WHAT YOU NEED TO DO: Return all entries below exactly. Skip nothing.
>>>>>
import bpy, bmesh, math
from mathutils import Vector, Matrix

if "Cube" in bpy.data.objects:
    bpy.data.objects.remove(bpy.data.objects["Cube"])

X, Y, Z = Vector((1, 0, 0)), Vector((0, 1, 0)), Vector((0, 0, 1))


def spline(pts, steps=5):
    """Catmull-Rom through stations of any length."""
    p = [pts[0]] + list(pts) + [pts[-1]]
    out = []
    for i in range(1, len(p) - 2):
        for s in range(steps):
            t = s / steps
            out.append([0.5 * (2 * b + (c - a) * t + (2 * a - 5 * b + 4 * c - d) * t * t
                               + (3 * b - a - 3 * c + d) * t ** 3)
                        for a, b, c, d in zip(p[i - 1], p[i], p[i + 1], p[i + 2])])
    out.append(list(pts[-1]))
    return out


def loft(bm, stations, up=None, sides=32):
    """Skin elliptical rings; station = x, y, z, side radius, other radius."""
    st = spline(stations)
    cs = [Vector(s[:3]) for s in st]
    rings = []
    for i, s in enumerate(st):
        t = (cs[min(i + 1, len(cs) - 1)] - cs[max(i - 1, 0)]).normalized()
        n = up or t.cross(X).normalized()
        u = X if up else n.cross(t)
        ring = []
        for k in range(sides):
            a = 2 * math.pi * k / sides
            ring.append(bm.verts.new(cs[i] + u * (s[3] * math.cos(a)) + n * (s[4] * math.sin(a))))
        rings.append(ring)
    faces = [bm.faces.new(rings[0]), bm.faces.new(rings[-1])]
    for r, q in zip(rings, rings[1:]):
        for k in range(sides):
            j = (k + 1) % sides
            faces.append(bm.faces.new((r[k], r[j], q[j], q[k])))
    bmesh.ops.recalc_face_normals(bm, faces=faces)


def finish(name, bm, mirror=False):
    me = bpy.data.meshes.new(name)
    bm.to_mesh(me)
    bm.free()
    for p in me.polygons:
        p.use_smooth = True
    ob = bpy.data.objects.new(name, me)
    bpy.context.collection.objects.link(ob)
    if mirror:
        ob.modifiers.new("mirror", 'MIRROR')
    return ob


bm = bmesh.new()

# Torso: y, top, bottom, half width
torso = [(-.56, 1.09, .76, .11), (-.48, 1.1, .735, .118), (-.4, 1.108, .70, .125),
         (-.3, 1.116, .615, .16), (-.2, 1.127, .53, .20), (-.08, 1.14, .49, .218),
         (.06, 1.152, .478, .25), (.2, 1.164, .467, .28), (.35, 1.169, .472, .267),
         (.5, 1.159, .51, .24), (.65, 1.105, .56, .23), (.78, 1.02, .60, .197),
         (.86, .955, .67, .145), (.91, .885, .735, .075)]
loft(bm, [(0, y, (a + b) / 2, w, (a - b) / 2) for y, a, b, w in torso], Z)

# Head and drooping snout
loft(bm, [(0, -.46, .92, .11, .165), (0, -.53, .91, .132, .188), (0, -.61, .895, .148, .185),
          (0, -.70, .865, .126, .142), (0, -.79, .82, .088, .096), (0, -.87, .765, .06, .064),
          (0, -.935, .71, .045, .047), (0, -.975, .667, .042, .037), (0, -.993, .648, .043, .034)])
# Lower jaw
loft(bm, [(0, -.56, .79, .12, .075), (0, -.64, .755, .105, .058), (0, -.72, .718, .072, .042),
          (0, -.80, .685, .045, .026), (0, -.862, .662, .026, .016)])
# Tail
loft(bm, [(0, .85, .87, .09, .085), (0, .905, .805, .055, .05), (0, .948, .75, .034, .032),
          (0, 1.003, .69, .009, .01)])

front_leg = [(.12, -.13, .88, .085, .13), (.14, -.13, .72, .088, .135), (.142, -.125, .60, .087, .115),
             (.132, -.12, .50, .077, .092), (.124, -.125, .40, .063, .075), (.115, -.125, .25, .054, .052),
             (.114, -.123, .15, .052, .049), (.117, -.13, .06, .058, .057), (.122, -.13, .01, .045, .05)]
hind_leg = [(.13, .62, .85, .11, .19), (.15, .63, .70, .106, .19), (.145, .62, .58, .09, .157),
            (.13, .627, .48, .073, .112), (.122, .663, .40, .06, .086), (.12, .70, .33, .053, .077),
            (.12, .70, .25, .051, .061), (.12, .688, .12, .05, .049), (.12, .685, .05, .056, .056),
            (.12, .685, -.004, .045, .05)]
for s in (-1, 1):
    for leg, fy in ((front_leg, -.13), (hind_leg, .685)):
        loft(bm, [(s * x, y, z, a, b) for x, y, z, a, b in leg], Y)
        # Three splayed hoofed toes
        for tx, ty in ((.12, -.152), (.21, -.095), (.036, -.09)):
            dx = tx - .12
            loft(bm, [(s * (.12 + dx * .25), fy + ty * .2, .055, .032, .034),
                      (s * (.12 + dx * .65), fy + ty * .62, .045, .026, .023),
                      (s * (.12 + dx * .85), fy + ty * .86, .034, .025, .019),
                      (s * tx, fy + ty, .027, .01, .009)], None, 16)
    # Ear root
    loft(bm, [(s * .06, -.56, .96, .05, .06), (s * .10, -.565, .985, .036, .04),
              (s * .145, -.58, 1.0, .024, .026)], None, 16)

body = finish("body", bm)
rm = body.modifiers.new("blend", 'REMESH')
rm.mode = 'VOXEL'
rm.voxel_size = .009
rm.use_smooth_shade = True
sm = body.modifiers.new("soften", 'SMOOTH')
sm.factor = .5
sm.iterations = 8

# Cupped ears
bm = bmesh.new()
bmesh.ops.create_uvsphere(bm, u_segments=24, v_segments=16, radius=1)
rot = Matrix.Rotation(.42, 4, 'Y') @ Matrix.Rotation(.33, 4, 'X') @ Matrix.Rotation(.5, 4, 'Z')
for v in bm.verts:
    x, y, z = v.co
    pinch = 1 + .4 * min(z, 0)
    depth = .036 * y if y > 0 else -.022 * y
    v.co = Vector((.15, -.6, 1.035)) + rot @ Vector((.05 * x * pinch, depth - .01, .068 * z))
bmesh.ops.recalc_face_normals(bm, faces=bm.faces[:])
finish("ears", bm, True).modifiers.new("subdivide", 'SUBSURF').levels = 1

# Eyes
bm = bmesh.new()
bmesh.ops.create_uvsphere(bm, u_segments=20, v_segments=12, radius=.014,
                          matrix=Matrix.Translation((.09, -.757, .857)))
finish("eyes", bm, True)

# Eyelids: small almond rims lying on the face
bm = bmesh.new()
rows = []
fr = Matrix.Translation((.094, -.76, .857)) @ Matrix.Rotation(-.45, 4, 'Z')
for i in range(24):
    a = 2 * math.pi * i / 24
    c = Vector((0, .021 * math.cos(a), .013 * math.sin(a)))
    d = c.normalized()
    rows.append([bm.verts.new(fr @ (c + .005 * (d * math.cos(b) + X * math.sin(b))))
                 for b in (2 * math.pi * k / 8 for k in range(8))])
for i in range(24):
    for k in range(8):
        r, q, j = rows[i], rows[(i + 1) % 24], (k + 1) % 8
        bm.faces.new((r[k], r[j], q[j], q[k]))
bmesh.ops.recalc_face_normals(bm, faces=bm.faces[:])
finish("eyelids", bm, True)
<<<<<
EXERCISE SOLUTION:
import bpy, bmesh, math
from mathutils import Vector, Matrix

if "Cube" in bpy.data.objects:
    bpy.data.objects.remove(bpy.data.objects["Cube"])

X, Y, Z = Vector((1, 0, 0)), Vector((0, 1, 0)), Vector((0, 0, 1))


def spline(pts, steps=5):
    """Catmull-Rom through stations of any length."""
    p = [pts[0]] + list(pts) + [pts[-1]]
    out = []
    for i in range(1, len(p) - 2):
        for s in range(steps):
            t = s / steps
            out.append([0.5 * (2 * b + (c - a) * t + (2 * a - 5 * b + 4 * c - d) * t * t
                               + (3 * b - a - 3 * c + d) * t ** 3)
                        for a, b, c, d in zip(p[i - 1], p[i], p[i + 1], p[i + 2])])
    out.append(list(pts[-1]))
    return out


def loft(bm, stations, up=None, sides=32):
    """Skin elliptical rings; station = x, y, z, side radius, other radius."""
    st = spline(stations)
    cs = [Vector(s[:3]) for s in st]
    rings = []
    for i, s in enumerate(st):
        t = (cs[min(i + 1, len(cs) - 1)] - cs[max(i - 1, 0)]).normalized()
        n = up or t.cross(X).normalized()
        u = X if up else n.cross(t)
        ring = []
        for k in range(sides):
            a = 2 * math.pi * k / sides
            ring.append(bm.verts.new(cs[i] + u * (s[3] * math.cos(a)) + n * (s[4] * math.sin(a))))
        rings.append(ring)
    faces = [bm.faces.new(rings[0]), bm.faces.new(rings[-1])]
    for r, q in zip(rings, rings[1:]):
        for k in range(sides):
            j = (k + 1) % sides
            faces.append(bm.faces.new((r[k], r[j], q[j], q[k])))
    bmesh.ops.recalc_face_normals(bm, faces=faces)


def finish(name, bm, mirror=False):
    me = bpy.data.meshes.new(name)
    bm.to_mesh(me)
    bm.free()
    for p in me.polygons:
        p.use_smooth = True
    ob = bpy.data.objects.new(name, me)
    bpy.context.collection.objects.link(ob)
    if mirror:
        ob.modifiers.new("mirror", 'MIRROR')
    return ob


bm = bmesh.new()

# Torso: y, top, bottom, half width
torso = [(-.56, 1.09, .76, .11), (-.48, 1.1, .735, .118), (-.4, 1.108, .70, .125),
         (-.3, 1.116, .615, .16), (-.2, 1.127, .53, .20), (-.08, 1.14, .49, .218),
         (.06, 1.152, .478, .25), (.2, 1.164, .467, .28), (.35, 1.169, .472, .267),
         (.5, 1.159, .51, .24), (.65, 1.105, .56, .23), (.78, 1.02, .60, .197),
         (.86, .955, .67, .145), (.91, .885, .735, .075)]
loft(bm, [(0, y, (a + b) / 2, w, (a - b) / 2) for y, a, b, w in torso], Z)

# Head and drooping snout
loft(bm, [(0, -.46, .92, .11, .165), (0, -.53, .91, .132, .188), (0, -.61, .895, .148, .185),
          (0, -.70, .865, .126, .142), (0, -.79, .82, .088, .096), (0, -.87, .765, .06, .064),
          (0, -.935, .71, .045, .047), (0, -.975, .667, .042, .037), (0, -.993, .648, .043, .034)])
# Lower jaw
loft(bm, [(0, -.56, .79, .12, .075), (0, -.64, .755, .105, .058), (0, -.72, .718, .072, .042),
          (0, -.80, .685, .045, .026), (0, -.862, .662, .026, .016)])
# Tail
loft(bm, [(0, .85, .87, .09, .085), (0, .905, .805, .055, .05), (0, .948, .75, .034, .032),
          (0, 1.003, .69, .009, .01)])

front_leg = [(.12, -.13, .88, .085, .13), (.14, -.13, .72, .088, .135), (.142, -.125, .60, .087, .115),
             (.132, -.12, .50, .077, .092), (.124, -.125, .40, .063, .075), (.115, -.125, .25, .054, .052),
             (.114, -.123, .15, .052, .049), (.117, -.13, .06, .058, .057), (.122, -.13, .01, .045, .05)]
hind_leg = [(.13, .62, .85, .11, .19), (.15, .63, .70, .106, .19), (.145, .62, .58, .09, .157),
            (.13, .627, .48, .073, .112), (.122, .663, .40, .06, .086), (.12, .70, .33, .053, .077),
            (.12, .70, .25, .051, .061), (.12, .688, .12, .05, .049), (.12, .685, .05, .056, .056),
            (.12, .685, -.004, .045, .05)]
for s in (-1, 1):
    for leg, fy in ((front_leg, -.13), (hind_leg, .685)):
        loft(bm, [(s * x, y, z, a, b) for x, y, z, a, b in leg], Y)
        # Three splayed hoofed toes
        for tx, ty in ((.12, -.152), (.21, -.095), (.036, -.09)):
            dx = tx - .12
            loft(bm, [(s * (.12 + dx * .25), fy + ty * .2, .055, .032, .034),
                      (s * (.12 + dx * .65), fy + ty * .62, .045, .026, .023),
                      (s * (.12 + dx * .85), fy + ty * .86, .034, .025, .019),
                      (s * tx, fy + ty, .027, .01, .009)], None, 16)
    # Ear root
    loft(bm, [(s * .06, -.56, .96, .05, .06), (s * .10, -.565, .985, .036, .04),
              (s * .145, -.58, 1.0, .024, .026)], None, 16)

body = finish("body", bm)
rm = body.modifiers.new("blend", 'REMESH')
rm.mode = 'VOXEL'
rm.voxel_size = .009
rm.use_smooth_shade = True
sm = body.modifiers.new("soften", 'SMOOTH')
sm.factor = .5
sm.iterations = 8

# Cupped ears
bm = bmesh.new()
bmesh.ops.create_uvsphere(bm, u_segments=24, v_segments=16, radius=1)
rot = Matrix.Rotation(.42, 4, 'Y') @ Matrix.Rotation(.33, 4, 'X') @ Matrix.Rotation(.5, 4, 'Z')
for v in bm.verts:
    x, y, z = v.co
    pinch = 1 + .4 * min(z, 0)
    depth = .036 * y if y > 0 else -.022 * y
    v.co = Vector((.15, -.6, 1.035)) + rot @ Vector((.05 * x * pinch, depth - .01, .068 * z))
bmesh.ops.recalc_face_normals(bm, faces=bm.faces[:])
finish("ears", bm, True).modifiers.new("subdivide", 'SUBSURF').levels = 1

# Eyes
bm = bmesh.new()
bmesh.ops.create_uvsphere(bm, u_segments=20, v_segments=12, radius=.014,
                          matrix=Matrix.Translation((.09, -.757, .857)))
finish("eyes", bm, True)

# Eyelids: small almond rims lying on the face
bm = bmesh.new()
rows = []
fr = Matrix.Translation((.094, -.76, .857)) @ Matrix.Rotation(-.45, 4, 'Z')
for i in range(24):
    a = 2 * math.pi * i / 24
    c = Vector((0, .021 * math.cos(a), .013 * math.sin(a)))
    d = c.normalized()
    rows.append([bm.verts.new(fr @ (c + .005 * (d * math.cos(b) + X * math.sin(b))))
                 for b in (2 * math.pi * k / 8 for k in range(8))])
for i in range(24):
    for k in range(8):
        r, q, j = rows[i], rows[(i + 1) % 24], (k + 1) % 8
        bm.faces.new((r[k], r[j], q[j], q[k]))
bmesh.ops.recalc_face_normals(bm, faces=bm.faces[:])
finish("eyelids", bm, True)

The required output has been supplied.